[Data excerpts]
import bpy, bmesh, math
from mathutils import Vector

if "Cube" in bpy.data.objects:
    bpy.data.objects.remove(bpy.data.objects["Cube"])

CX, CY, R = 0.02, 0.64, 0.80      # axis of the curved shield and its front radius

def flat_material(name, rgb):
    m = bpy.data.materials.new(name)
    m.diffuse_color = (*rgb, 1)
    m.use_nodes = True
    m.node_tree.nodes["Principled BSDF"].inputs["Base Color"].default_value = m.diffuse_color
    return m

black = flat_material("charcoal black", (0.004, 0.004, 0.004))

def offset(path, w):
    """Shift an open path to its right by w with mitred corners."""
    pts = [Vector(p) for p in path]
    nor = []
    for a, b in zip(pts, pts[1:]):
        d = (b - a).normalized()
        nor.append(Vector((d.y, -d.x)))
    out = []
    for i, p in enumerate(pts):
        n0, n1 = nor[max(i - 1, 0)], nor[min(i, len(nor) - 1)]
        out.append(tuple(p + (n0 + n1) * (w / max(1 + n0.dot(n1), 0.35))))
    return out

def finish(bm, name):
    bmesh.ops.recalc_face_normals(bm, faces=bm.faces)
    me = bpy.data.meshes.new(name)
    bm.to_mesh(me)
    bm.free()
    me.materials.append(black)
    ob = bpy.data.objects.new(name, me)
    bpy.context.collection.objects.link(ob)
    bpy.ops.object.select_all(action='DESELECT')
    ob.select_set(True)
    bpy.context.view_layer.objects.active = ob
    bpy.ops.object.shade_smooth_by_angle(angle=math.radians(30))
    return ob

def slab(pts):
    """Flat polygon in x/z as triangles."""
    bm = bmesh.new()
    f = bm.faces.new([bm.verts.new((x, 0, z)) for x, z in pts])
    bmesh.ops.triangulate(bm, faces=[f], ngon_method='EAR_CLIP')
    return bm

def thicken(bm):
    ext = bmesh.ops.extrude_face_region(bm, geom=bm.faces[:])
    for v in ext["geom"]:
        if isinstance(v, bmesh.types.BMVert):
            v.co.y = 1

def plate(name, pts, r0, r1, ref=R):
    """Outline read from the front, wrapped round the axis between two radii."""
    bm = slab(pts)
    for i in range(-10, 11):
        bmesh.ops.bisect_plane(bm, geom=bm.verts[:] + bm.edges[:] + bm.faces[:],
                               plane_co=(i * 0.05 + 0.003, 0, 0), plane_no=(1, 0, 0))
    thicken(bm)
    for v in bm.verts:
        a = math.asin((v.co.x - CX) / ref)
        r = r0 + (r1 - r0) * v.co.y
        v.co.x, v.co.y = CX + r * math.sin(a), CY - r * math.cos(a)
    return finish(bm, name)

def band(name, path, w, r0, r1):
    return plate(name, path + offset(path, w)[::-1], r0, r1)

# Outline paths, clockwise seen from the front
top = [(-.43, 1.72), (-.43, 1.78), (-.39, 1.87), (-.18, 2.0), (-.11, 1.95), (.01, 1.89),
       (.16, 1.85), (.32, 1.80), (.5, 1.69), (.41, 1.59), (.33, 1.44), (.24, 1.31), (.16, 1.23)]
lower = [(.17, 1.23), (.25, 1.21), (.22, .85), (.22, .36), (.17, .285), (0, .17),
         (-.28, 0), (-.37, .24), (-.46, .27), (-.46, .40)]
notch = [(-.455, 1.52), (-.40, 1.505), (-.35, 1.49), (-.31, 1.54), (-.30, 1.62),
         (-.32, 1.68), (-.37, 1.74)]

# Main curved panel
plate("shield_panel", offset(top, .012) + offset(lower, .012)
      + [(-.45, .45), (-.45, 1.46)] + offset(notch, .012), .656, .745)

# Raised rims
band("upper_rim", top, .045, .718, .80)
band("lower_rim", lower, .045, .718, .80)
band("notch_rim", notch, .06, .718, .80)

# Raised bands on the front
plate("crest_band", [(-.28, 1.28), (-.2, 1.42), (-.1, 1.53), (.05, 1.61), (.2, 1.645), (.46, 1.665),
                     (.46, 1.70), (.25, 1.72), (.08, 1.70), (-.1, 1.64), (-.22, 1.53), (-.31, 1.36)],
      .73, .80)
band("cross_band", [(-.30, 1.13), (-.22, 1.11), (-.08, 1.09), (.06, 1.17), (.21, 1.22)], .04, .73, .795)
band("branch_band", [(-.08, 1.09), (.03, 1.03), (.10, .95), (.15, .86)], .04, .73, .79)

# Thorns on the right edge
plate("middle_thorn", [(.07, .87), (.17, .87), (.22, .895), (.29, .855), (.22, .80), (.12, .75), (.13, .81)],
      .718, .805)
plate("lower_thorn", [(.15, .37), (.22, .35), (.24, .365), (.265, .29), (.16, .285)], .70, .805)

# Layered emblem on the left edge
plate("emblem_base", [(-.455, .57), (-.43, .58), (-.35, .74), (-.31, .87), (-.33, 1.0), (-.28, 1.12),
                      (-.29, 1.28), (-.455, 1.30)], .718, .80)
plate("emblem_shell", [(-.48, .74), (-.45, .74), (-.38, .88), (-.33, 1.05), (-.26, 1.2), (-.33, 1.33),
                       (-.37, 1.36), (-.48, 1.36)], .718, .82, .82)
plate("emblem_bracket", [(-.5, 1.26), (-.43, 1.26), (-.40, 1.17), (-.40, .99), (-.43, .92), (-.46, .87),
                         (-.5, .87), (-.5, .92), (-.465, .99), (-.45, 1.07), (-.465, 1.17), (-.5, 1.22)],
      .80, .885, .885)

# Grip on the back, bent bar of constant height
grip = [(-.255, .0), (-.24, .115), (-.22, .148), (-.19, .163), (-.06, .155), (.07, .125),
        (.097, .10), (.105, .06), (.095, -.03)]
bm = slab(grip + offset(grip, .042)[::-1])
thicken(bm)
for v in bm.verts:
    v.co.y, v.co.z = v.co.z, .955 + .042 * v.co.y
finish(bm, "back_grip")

▸ **Exercise directions**
The expected answer is an exact copy of the lines above, beginning at the line with "an open path" and ending at the line with "bmesh.ops.recalc_face_normals(bm, faces=bm.faces)", with both ends in.

▸ **Result**
    """Shift an open path to its right by w with mitred corners."""
    pts = [Vector(p) for p in path]
    nor = []
    for a, b in zip(pts, pts[1:]):
        d = (b - a).normalized()
        nor.append(Vector((d.y, -d.x)))
    out = []
    for i, p in enumerate(pts):
        n0, n1 = nor[max(i - 1, 0)], nor[min(i, len(nor) - 1)]
        out.append(tuple(p + (n0 + n1) * (w / max(1 + n0.dot(n1), 0.35))))
    return out

def finish(bm, name):
    bmesh.ops.recalc_face_normals(bm, faces=bm.faces)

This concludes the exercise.